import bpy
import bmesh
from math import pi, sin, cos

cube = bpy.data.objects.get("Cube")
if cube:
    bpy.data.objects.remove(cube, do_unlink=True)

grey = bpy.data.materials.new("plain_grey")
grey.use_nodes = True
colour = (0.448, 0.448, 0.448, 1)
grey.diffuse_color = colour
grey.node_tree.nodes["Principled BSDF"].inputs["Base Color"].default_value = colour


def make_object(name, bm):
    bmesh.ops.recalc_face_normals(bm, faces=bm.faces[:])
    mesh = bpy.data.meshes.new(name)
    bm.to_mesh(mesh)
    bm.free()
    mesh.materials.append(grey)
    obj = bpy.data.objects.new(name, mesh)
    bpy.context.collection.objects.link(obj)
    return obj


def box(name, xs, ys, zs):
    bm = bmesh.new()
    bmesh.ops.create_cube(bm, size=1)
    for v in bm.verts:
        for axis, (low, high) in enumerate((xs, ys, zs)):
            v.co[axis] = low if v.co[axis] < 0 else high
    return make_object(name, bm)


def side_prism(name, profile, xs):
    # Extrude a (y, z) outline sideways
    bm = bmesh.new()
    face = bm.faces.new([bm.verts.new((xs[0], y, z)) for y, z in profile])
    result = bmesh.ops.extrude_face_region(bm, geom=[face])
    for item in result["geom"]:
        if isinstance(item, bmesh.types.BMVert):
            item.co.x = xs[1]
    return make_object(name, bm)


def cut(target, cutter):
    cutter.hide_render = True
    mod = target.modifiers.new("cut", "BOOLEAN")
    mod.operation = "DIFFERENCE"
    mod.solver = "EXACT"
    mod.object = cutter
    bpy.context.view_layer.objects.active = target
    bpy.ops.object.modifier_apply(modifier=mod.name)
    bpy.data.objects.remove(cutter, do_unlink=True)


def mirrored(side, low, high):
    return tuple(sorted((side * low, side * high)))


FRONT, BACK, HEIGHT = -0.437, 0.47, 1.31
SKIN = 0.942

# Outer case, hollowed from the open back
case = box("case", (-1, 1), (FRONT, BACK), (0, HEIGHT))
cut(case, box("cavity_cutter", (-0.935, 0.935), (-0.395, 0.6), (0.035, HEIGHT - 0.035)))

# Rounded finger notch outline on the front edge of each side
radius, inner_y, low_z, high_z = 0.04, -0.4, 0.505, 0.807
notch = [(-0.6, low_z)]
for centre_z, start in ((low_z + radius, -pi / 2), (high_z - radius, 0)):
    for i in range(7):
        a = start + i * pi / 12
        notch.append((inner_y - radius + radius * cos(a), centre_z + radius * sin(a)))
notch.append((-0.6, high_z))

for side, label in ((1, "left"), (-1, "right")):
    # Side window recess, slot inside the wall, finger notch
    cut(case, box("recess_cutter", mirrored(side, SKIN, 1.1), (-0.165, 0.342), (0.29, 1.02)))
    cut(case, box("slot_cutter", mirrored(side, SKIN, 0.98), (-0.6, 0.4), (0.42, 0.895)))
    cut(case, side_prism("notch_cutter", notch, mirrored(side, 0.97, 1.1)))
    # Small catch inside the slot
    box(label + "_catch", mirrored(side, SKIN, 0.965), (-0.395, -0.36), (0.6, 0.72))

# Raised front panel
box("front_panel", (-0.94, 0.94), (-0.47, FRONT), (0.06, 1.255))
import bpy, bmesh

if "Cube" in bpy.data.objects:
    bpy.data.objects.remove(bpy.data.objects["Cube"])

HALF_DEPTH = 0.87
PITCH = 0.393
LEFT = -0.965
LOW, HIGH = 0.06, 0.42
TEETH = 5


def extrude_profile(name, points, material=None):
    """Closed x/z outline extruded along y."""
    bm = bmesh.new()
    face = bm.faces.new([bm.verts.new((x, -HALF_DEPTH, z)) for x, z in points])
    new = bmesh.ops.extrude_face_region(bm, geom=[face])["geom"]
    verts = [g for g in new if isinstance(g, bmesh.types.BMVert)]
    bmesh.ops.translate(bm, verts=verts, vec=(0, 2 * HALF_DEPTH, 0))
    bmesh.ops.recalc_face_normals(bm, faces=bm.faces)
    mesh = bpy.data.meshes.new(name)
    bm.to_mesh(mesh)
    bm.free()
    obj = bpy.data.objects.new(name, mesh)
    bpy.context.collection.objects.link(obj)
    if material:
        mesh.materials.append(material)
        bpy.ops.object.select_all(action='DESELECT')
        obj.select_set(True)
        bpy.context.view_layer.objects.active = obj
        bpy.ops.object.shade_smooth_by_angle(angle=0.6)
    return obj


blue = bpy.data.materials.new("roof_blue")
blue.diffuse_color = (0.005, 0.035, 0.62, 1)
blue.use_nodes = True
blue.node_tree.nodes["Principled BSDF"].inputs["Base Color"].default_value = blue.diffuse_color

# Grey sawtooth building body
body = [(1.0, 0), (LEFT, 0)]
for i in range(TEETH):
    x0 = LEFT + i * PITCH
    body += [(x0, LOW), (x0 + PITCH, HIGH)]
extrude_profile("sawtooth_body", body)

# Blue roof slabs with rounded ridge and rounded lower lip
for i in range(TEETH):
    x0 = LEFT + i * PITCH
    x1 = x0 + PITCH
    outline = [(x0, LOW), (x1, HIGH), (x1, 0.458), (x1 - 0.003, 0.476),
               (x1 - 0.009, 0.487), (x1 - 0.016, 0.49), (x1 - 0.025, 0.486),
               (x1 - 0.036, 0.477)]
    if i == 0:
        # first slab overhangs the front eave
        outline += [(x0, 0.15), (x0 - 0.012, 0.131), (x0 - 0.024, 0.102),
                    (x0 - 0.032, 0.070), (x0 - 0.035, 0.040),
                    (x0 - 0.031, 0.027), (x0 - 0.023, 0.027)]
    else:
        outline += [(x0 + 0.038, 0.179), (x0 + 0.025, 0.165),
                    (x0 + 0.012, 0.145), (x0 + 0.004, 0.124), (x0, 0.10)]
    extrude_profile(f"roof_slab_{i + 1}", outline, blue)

☆ ☆ ☆ ☆

TASK>
Make an exact copy of every entry.

ANSWER BOX>
import bpy
import bmesh
from math import pi, sin, cos

cube = bpy.data.objects.get("Cube")
if cube:
    bpy.data.objects.remove(cube, do_unlink=True)

grey = bpy.data.materials.new("plain_grey")
grey.use_nodes = True
colour = (0.448, 0.448, 0.448, 1)
grey.diffuse_color = colour
grey.node_tree.nodes["Principled BSDF"].inputs["Base Color"].default_value = colour


def make_object(name, bm):
    bmesh.ops.recalc_face_normals(bm, faces=bm.faces[:])
    mesh = bpy.data.meshes.new(name)
    bm.to_mesh(mesh)
    bm.free()
    mesh.materials.append(grey)
    obj = bpy.data.objects.new(name, mesh)
    bpy.context.collection.objects.link(obj)
    return obj


def box(name, xs, ys, zs):
    bm = bmesh.new()
    bmesh.ops.create_cube(bm, size=1)
    for v in bm.verts:
        for axis, (low, high) in enumerate((xs, ys, zs)):
            v.co[axis] = low if v.co[axis] < 0 else high
    return make_object(name, bm)


def side_prism(name, profile, xs):
    # Extrude a (y, z) outline sideways
    bm = bmesh.new()
    face = bm.faces.new([bm.verts.new((xs[0], y, z)) for y, z in profile])
    result = bmesh.ops.extrude_face_region(bm, geom=[face])
    for item in result["geom"]:
        if isinstance(item, bmesh.types.BMVert):
            item.co.x = xs[1]
    return make_object(name, bm)


def cut(target, cutter):
    cutter.hide_render = True
    mod = target.modifiers.new("cut", "BOOLEAN")
    mod.operation = "DIFFERENCE"
    mod.solver = "EXACT"
    mod.object = cutter
    bpy.context.view_layer.objects.active = target
    bpy.ops.object.modifier_apply(modifier=mod.name)
    bpy.data.objects.remove(cutter, do_unlink=True)


def mirrored(side, low, high):
    return tuple(sorted((side * low, side * high)))


FRONT, BACK, HEIGHT = -0.437, 0.47, 1.31
SKIN = 0.942

# Outer case, hollowed from the open back
case = box("case", (-1, 1), (FRONT, BACK), (0, HEIGHT))
cut(case, box("cavity_cutter", (-0.935, 0.935), (-0.395, 0.6), (0.035, HEIGHT - 0.035)))

# Rounded finger notch outline on the front edge of each side
radius, inner_y, low_z, high_z = 0.04, -0.4, 0.505, 0.807
notch = [(-0.6, low_z)]
for centre_z, start in ((low_z + radius, -pi / 2), (high_z - radius, 0)):
    for i in range(7):
        a = start + i * pi / 12
        notch.append((inner_y - radius + radius * cos(a), centre_z + radius * sin(a)))
notch.append((-0.6, high_z))

for side, label in ((1, "left"), (-1, "right")):
    # Side window recess, slot inside the wall, finger notch
    cut(case, box("recess_cutter", mirrored(side, SKIN, 1.1), (-0.165, 0.342), (0.29, 1.02)))
    cut(case, box("slot_cutter", mirrored(side, SKIN, 0.98), (-0.6, 0.4), (0.42, 0.895)))
    cut(case, side_prism("notch_cutter", notch, mirrored(side, 0.97, 1.1)))
    # Small catch inside the slot
    box(label + "_catch", mirrored(side, SKIN, 0.965), (-0.395, -0.36), (0.6, 0.72))

# Raised front panel
box("front_panel", (-0.94, 0.94), (-0.47, FRONT), (0.06, 1.255))
import bpy, bmesh

if "Cube" in bpy.data.objects:
    bpy.data.objects.remove(bpy.data.objects["Cube"])

HALF_DEPTH = 0.87
PITCH = 0.393
LEFT = -0.965
LOW, HIGH = 0.06, 0.42
TEETH = 5


def extrude_profile(name, points, material=None):
    """Closed x/z outline extruded along y."""
    bm = bmesh.new()
    face = bm.faces.new([bm.verts.new((x, -HALF_DEPTH, z)) for x, z in points])
    new = bmesh.ops.extrude_face_region(bm, geom=[face])["geom"]
    verts = [g for g in new if isinstance(g, bmesh.types.BMVert)]
    bmesh.ops.translate(bm, verts=verts, vec=(0, 2 * HALF_DEPTH, 0))
    bmesh.ops.recalc_face_normals(bm, faces=bm.faces)
    mesh = bpy.data.meshes.new(name)
    bm.to_mesh(mesh)
    bm.free()
    obj = bpy.data.objects.new(name, mesh)
    bpy.context.collection.objects.link(obj)
    if material:
        mesh.materials.append(material)
        bpy.ops.object.select_all(action='DESELECT')
        obj.select_set(True)
        bpy.context.view_layer.objects.active = obj
        bpy.ops.object.shade_smooth_by_angle(angle=0.6)
    return obj


blue = bpy.data.materials.new("roof_blue")
blue.diffuse_color = (0.005, 0.035, 0.62, 1)
blue.use_nodes = True
blue.node_tree.nodes["Principled BSDF"].inputs["Base Color"].default_value = blue.diffuse_color

# Grey sawtooth building body
body = [(1.0, 0), (LEFT, 0)]
for i in range(TEETH):
    x0 = LEFT + i * PITCH
    body += [(x0, LOW), (x0 + PITCH, HIGH)]
extrude_profile("sawtooth_body", body)

# Blue roof slabs with rounded ridge and rounded lower lip
for i in range(TEETH):
    x0 = LEFT + i * PITCH
    x1 = x0 + PITCH
    outline = [(x0, LOW), (x1, HIGH), (x1, 0.458), (x1 - 0.003, 0.476),
               (x1 - 0.009, 0.487), (x1 - 0.016, 0.49), (x1 - 0.025, 0.486),
               (x1 - 0.036, 0.477)]
    if i == 0:
        # first slab overhangs the front eave
        outline += [(x0, 0.15), (x0 - 0.012, 0.131), (x0 - 0.024, 0.102),
                    (x0 - 0.032, 0.070), (x0 - 0.035, 0.040),
                    (x0 - 0.031, 0.027), (x0 - 0.023, 0.027)]
    else:
        outline += [(x0 + 0.038, 0.179), (x0 + 0.025, 0.165),
                    (x0 + 0.012, 0.145), (x0 + 0.004, 0.124), (x0, 0.10)]
    extrude_profile(f"roof_slab_{i + 1}", outline, blue)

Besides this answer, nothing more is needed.